George C. Crick, British geologist and palaeontologist, studied at the Royal School of Mines in London. From 1881 to 1886 he was an assistant secretary to Sir Warrington Smyth, chairman of Her Majesty's Commission to Enquire into Accidents in Mines. Also during 1881 he joined the Geology Department of the Natural History Museum in a voluntary capacity. At the museum he expertly catalogued the fossil Cephalopoda (1898) and became an expert on this group. Among others he published descriptions of Jurassic Cephalopoda from Western Australia (1894), Belemnites from Somalia (1894), the muscular attachment of fossil cephalopods to their shells (1896-1900), various invertebrate fossils from Bavaria (1896, 1897, 1899), new species of Nautilus from the Oolite in the British Museum (1899), Goniatites from the Carboniferous limestone of Ireland (1899), the fossils collected in the Chilian Andes by E.A. Fitz Gerald's expedition (1899), some fossil Cephalopoda from Cornwall (1904), Jurassic Mollusca from Arabia (1908), and many more. Altogether he produced some 67 papers and described three new genera and 74 new species. A collection of his papers entitled Fossil Cephalopoda was published in London between 1896 and 1904. He was appointed a first assistant of the Museum in 1904 and was elected a Fellow of the Geological Society of London (1881), the Zoological Society of London (1896) and the Royal Geographical Society (1916).

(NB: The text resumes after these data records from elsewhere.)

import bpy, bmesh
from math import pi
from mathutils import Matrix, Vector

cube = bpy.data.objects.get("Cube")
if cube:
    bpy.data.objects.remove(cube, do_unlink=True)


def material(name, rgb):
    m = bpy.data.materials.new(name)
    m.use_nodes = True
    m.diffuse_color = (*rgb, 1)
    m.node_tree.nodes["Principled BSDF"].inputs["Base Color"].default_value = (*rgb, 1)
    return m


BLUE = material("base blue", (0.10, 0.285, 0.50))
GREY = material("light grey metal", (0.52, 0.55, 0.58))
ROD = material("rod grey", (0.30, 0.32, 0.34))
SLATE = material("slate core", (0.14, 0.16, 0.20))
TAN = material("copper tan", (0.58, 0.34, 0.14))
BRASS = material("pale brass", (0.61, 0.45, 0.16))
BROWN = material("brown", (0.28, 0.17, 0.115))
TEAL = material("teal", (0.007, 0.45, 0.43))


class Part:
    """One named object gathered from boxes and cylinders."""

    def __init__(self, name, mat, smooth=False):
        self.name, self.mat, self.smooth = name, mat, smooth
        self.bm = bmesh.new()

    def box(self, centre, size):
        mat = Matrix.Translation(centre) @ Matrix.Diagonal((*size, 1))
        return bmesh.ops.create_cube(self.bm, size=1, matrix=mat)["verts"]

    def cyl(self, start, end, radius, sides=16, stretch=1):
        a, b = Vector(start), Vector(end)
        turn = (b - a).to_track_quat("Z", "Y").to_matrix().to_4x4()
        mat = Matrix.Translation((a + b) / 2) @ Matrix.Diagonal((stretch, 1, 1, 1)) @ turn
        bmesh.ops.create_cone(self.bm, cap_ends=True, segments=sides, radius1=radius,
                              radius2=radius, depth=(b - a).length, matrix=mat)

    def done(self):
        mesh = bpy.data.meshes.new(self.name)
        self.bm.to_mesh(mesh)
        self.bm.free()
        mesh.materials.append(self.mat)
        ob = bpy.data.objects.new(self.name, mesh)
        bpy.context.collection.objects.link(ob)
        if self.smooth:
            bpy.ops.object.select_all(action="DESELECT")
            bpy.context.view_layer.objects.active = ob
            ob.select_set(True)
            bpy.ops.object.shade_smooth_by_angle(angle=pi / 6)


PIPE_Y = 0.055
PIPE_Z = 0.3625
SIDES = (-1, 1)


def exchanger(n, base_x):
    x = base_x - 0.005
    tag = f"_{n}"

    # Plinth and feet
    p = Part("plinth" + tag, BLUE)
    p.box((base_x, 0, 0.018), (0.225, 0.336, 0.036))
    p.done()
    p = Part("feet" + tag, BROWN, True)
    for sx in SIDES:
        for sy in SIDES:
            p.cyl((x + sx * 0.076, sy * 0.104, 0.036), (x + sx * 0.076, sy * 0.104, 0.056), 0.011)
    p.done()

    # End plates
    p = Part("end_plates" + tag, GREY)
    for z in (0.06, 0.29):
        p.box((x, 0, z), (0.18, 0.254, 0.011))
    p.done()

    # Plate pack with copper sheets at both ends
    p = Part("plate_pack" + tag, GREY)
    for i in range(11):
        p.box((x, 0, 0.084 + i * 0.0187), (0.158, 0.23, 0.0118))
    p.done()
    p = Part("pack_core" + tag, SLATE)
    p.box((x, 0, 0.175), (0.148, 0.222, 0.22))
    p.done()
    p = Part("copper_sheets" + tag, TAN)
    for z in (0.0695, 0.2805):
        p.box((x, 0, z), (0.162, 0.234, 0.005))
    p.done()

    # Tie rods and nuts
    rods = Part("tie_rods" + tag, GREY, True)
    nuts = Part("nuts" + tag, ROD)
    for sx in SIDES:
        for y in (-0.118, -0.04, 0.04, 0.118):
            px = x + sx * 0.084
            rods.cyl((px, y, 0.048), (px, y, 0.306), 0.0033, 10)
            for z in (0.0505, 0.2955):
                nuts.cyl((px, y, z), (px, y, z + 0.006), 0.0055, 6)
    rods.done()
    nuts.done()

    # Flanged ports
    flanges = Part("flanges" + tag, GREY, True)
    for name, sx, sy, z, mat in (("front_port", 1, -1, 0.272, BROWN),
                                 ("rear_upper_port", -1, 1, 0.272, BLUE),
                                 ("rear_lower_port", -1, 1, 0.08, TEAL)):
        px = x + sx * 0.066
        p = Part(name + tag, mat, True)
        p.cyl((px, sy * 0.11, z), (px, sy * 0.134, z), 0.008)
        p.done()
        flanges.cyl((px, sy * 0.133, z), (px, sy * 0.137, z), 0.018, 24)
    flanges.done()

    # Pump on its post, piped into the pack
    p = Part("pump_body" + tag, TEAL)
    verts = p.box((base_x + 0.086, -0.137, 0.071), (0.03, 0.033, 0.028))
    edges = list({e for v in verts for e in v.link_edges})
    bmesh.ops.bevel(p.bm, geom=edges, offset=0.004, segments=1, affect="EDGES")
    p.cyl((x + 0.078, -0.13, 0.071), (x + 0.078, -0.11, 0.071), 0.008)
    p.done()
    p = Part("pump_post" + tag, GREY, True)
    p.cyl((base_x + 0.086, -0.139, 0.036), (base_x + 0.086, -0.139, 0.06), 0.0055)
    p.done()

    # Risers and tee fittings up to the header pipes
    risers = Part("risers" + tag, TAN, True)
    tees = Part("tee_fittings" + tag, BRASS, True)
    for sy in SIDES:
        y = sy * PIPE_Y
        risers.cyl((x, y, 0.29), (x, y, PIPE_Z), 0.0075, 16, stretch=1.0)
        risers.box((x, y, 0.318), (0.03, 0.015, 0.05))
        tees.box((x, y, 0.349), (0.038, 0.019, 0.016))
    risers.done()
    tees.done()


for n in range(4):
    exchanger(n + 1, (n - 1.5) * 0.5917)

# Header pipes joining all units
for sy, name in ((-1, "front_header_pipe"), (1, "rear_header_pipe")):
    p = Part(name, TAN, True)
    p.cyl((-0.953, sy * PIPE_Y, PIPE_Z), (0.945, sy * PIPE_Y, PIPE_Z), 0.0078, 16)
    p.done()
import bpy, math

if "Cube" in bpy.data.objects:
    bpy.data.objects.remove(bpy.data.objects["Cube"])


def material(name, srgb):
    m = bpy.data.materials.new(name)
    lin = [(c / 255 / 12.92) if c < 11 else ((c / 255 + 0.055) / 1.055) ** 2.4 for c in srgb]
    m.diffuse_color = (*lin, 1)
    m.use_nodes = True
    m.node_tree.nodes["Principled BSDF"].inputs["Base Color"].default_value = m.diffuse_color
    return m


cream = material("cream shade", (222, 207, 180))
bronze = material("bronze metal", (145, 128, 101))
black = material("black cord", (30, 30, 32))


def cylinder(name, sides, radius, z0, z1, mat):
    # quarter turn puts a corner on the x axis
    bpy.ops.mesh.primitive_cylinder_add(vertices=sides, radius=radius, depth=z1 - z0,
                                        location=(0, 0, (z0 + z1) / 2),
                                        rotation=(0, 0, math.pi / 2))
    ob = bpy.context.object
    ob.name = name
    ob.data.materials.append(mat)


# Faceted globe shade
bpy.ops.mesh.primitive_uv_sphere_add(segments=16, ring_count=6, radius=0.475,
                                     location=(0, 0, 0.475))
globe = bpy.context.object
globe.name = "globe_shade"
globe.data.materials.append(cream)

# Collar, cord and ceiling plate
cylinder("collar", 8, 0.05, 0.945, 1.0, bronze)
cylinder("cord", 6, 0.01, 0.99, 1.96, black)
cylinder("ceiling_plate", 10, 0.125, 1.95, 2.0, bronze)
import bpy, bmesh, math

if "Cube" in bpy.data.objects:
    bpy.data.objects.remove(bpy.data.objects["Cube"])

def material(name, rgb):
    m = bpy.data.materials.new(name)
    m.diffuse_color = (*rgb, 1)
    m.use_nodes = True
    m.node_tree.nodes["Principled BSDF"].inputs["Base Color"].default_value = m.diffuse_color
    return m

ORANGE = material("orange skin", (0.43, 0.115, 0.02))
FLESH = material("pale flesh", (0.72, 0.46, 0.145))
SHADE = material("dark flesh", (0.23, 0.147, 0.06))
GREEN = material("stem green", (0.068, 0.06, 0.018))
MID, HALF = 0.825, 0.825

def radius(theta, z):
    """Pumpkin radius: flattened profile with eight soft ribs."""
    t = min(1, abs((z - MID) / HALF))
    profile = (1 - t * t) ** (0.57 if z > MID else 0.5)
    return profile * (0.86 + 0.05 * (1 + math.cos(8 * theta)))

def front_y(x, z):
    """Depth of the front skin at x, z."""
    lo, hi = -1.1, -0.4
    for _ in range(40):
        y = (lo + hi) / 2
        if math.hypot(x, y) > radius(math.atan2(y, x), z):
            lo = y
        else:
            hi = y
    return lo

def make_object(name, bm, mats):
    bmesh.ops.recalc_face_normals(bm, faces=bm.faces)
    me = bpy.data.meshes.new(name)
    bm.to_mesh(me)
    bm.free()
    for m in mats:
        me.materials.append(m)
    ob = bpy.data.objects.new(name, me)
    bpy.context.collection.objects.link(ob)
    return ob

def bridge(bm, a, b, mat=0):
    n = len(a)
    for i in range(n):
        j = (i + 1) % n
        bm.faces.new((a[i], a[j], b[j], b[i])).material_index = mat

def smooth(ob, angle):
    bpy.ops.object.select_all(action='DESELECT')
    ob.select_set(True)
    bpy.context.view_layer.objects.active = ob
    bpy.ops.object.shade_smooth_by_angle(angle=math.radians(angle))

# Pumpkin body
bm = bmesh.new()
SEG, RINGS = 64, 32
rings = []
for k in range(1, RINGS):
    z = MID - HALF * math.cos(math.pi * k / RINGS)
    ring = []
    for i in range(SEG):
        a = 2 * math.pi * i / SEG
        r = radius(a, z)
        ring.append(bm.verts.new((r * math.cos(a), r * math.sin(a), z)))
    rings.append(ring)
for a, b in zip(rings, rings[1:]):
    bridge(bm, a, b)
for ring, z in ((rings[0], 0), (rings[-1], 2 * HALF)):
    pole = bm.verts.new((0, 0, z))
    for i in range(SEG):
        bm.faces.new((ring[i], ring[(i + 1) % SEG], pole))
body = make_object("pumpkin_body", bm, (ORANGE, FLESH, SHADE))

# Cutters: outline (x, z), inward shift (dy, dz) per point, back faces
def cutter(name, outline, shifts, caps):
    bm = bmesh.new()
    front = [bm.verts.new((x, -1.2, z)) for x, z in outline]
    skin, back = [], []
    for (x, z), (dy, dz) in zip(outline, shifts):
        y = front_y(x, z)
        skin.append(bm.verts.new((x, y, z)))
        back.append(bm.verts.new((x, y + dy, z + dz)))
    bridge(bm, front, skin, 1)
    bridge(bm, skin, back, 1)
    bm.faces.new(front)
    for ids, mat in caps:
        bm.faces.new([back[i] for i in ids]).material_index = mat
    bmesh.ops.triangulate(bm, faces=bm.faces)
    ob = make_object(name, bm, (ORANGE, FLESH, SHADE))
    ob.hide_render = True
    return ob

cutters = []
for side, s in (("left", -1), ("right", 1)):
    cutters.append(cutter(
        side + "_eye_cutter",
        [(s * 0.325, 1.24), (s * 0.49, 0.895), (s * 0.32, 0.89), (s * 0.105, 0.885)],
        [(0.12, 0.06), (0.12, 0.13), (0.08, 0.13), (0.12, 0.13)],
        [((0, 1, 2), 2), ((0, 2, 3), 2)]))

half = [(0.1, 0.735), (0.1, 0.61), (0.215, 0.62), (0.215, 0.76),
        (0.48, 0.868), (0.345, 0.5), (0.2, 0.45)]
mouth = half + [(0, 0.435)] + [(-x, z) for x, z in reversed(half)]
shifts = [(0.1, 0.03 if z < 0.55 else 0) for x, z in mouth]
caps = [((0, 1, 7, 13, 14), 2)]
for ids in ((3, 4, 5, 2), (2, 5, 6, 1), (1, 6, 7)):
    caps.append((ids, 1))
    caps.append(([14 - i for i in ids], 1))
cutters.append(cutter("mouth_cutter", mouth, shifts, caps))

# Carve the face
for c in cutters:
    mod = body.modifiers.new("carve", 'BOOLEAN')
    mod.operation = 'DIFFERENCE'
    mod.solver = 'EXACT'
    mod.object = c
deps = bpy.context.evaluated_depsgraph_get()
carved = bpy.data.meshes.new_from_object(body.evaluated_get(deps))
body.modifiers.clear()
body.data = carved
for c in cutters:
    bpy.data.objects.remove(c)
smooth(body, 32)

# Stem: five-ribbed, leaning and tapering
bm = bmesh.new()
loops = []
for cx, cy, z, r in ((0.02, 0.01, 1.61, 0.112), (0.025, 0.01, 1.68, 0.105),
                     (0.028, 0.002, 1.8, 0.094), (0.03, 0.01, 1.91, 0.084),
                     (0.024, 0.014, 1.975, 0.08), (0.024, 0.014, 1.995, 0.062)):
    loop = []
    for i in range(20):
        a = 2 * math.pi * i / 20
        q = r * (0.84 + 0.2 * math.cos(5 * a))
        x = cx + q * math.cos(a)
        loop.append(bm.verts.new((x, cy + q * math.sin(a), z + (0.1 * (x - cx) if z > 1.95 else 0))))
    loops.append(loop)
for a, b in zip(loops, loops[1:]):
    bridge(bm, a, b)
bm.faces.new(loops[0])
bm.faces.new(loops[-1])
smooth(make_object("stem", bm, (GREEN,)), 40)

In 1906 Crick published in the Geological Magazine a correction to the identification of an ammonite from the Umtamvuna (now Mzamba) beds on the Transkei coast, which had been described in The Geology of South Africa (1905) by F.H. Hatch* and G.S. Corstorphine*. Around this time he was sent the cephalopod fossils collected by William Anderson* from a fossil rich Cretaceous deposit near Lake St. Lucia, Zululand, as part of the latter's geological survey of KwaZulu-Natal during 1899-1905. Other fossils from the same deposit were described by R. Etheridge*. Crick described two collections of cephalopods in the Third and final report of the Geological Survey of Natal and Zululand (1907, pp. 163-234; 235-249). The first collection came from near the mouth of the Mzinene River in False Bay, the western lobe of Lake St. Lucia. The second collection came from the tributaries of "Manuan Creek" (the Munywana River, a tributary of the lower Mzinene). He recognized species of Upper Albian, Cenomanian, and Senonian ages. He added a note on a Cretaceous ammonite from the mouth of the Mpenyati River, some 15 km north of Port Edward on the Natal south coast. In the same year he published an account of "The cretaceous rocks of Natal and Zululand and their Cephalopod fauna" in the Geological Magazine (pp. 339-447).